Vandana Hari, Asia Editorial Director at Platts, weighs the factors that could put a bottom to the recent slump in oil prices. She later explains why the short selling of oil isn't over yet.
While downward pressure will continue to weigh on oil in the near future, prices are unlikely to go below $43 a barrel, says Matt Smith, Commodity Analyst at Schneider Electric.
Michael Jones, Chairman and CIO at Riverfront Investment Group, calls the recent slump in oil prices as "a supply-driven collapse," which has been proven to benefit the global economy.
Vadim Zlotnikov, Chief Market Strategist and Co-Head of Multi-asset Solutions at AllianceBernstein, recommends investing in a basket of U.S. exploration and production (E&P) producers towards year-end.
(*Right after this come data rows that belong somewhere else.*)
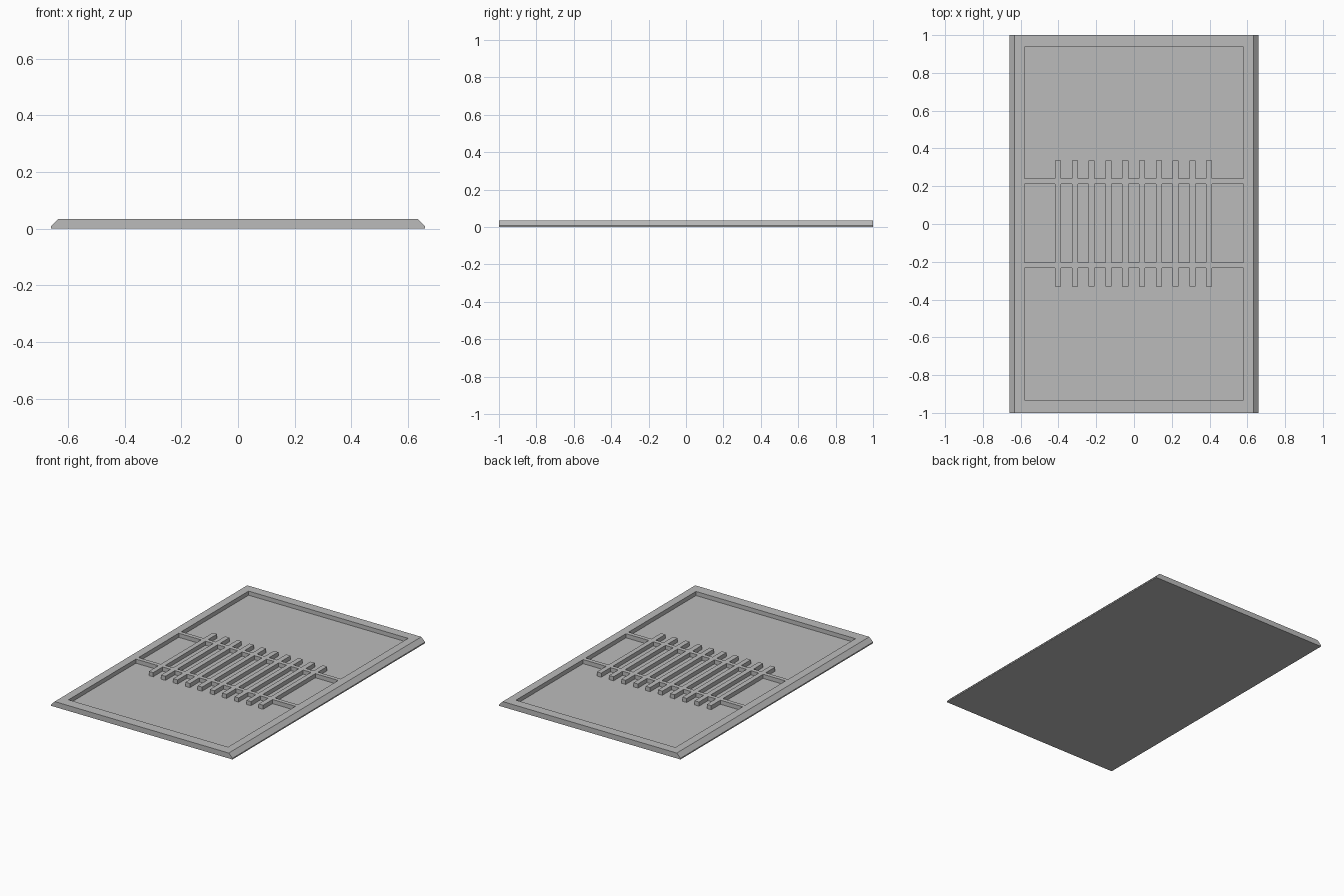
import bpy
import bmesh

cube = bpy.data.objects.get("Cube")
if cube:
    bpy.data.objects.remove(cube, do_unlink=True)

HEIGHT, LIP, FLOOR = 0.035, 0.008, 0.008
HALF_X, TOP_X, POCKET_X = 0.66, 0.633, 0.58
TEETH, PITCH, TOOTH_W = 10, 0.0888, 0.032

grey = bpy.data.materials.new("plain grey")
grey.use_nodes = True
grey.diffuse_color = (0.5, 0.5, 0.5, 1)
grey.node_tree.nodes["Principled BSDF"].inputs["Base Color"].default_value = (0.5, 0.5, 0.5, 1)


def extrude_outlines(name, outlines, offset):
    """Closed solid made by extruding each outline along offset."""
    bm = bmesh.new()
    for outline in outlines:
        face = bm.faces.new([bm.verts.new(p) for p in outline])
        ext = bmesh.ops.extrude_face_region(bm, geom=[face], use_keep_orig=True)
        verts = [v for v in ext["geom"] if isinstance(v, bmesh.types.BMVert)]
        bmesh.ops.translate(bm, verts=verts, vec=offset)
    bmesh.ops.recalc_face_normals(bm, faces=bm.faces)
    mesh = bpy.data.meshes.new(name)
    bm.to_mesh(mesh)
    bm.free()
    mesh.materials.append(grey)
    obj = bpy.data.objects.new(name, mesh)
    bpy.context.scene.collection.objects.link(obj)
    return obj


# Left and right edges of every tooth
teeth = []
for i in range(TEETH):
    x = (i - (TEETH - 1) / 2) * PITCH - 0.002
    teeth.append((x - TOOTH_W / 2, x + TOOTH_W / 2))


def comb_pocket(outer_y, inner_y, tip_y):
    """Large pocket whose inner side is notched around the teeth."""
    pts = [(-POCKET_X, outer_y), (-POCKET_X, inner_y)]
    for a, b in teeth:
        pts += [(a, inner_y), (a, tip_y), (b, tip_y), (b, inner_y)]
    pts += [(POCKET_X, inner_y), (POCKET_X, outer_y)]
    return [(x, y, FLOOR) for x, y in pts]


def slot(x0, x1, y0=-0.205, y1=0.213):
    return [(x0, y0, FLOOR), (x1, y0, FLOOR), (x1, y1, FLOOR), (x0, y1, FLOOR)]


# Slab with bevelled long sides
half = [(HALF_X, 0), (HALF_X, LIP), (TOP_X, HEIGHT)]
profile = half + [(-x, z) for x, z in reversed(half)]
tray = extrude_outlines("tray", [[(x, -1, z) for x, z in profile]], (0, 2, 0))

# Pockets: two combs, and a row of slots between the bars
edges = [-POCKET_X] + [x for tooth in teeth for x in tooth] + [POCKET_X]
outlines = [comb_pocket(0.938, 0.24, 0.335), comb_pocket(-0.932, -0.232, -0.33)]
outlines += [slot(a, b) for a, b in zip(edges[::2], edges[1::2])]
cutter = extrude_outlines("pocket_cutter", outlines, (0, 0, 0.1))
cutter.hide_render = True

# Cut the pockets, then discard the cutter
cut = tray.modifiers.new("pockets", "BOOLEAN")
cut.operation = "DIFFERENCE"
cut.solver = "EXACT"
cut.object = cutter
bpy.context.view_layer.objects.active = tray
tray.select_set(True)
bpy.ops.object.modifier_apply(modifier=cut.name)
bpy.data.objects.remove(cutter, do_unlink=True)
CNBC's Jackie DeAngelis discusses the day's activity in the commodities markets. Oil was down again today, as the commodity free fall continues. OPEC cut its 2015 demand projection and the Saudis ask why they should cut production.
CNBC's Jackie DeAngelis reports crude oil inventories had a build of 1.5 million barrels.
CNBC's David Faber speaks to energy investor John Raymond of The Energy & Minerals Group, about investing in oil and the sustainability of crude oil production in the Bakken.
Oil markets will remain oversupplied in 2015 with demand not matching supply, according to Abhishek Deshpande, oil and gas analyst at Natixis.
Airlines that do not have fuel hedging, such as the Chinese airlines, will stand to benefit the most from cheap oil, says Corrine Png, Head of Asia Pacific Transportation Research at JP Morgan.
The recent plunge in oil prices is due to price wars, instead of structural market conditions, says Bambang Brodjonegoro, Finance Minister of Indonesia.
CNBC's Jackie DeAngelis discusses the day's activity in the commodities markets. Oil started out lower but had a technical rebound. Traders bought the dips, but expect it to continue its fall. Gold popped on the day.
Traders are bearish on oil citing an oversupply situation, CNBC's Jackie DeAngelis reports the details. Price cuts by OPEC nations are helping put downward pressure on crude.
CNBC's Jackie DeAngelis looks at how oil is contributing to the steep decline in the Dow today.
Dennis Gartman, founder, editor and publisher of The Gartman Letter, says we've seen the end of OPEC as a "viable entity" as there is division among the cartel.
Nicholas Ferres, Investment Director for Global Asset Allocation at Eastspring Investments, says major European producers are trading below book value, which makes them an attractive play.
Daryl Guppy, CEO of Guppytraders.com, explains why oil prices could drop below $60 per barrel.
Gina Sanchez, Chairwoman & Founder of Chantico Global, explains that most OPEC member countries need to have oil above at least $80 a barrel to prevent civil unrest.
Keith Wade, Chief Economist at Schroders, explains the positive impact of a strong dollar and why it may be difficult for OPEC to squeeze out U.S. shale producers.
Tim Evans, Energy Futures Specialist at Citi Futures, tries to rationalize why OPEC members are not taking any action to curb recent price falls.
Peter Boockvar, Chief Market Analyst at The Lindsey Group, explains why a high P.E ratio in the U.S. means investors won't find any value there.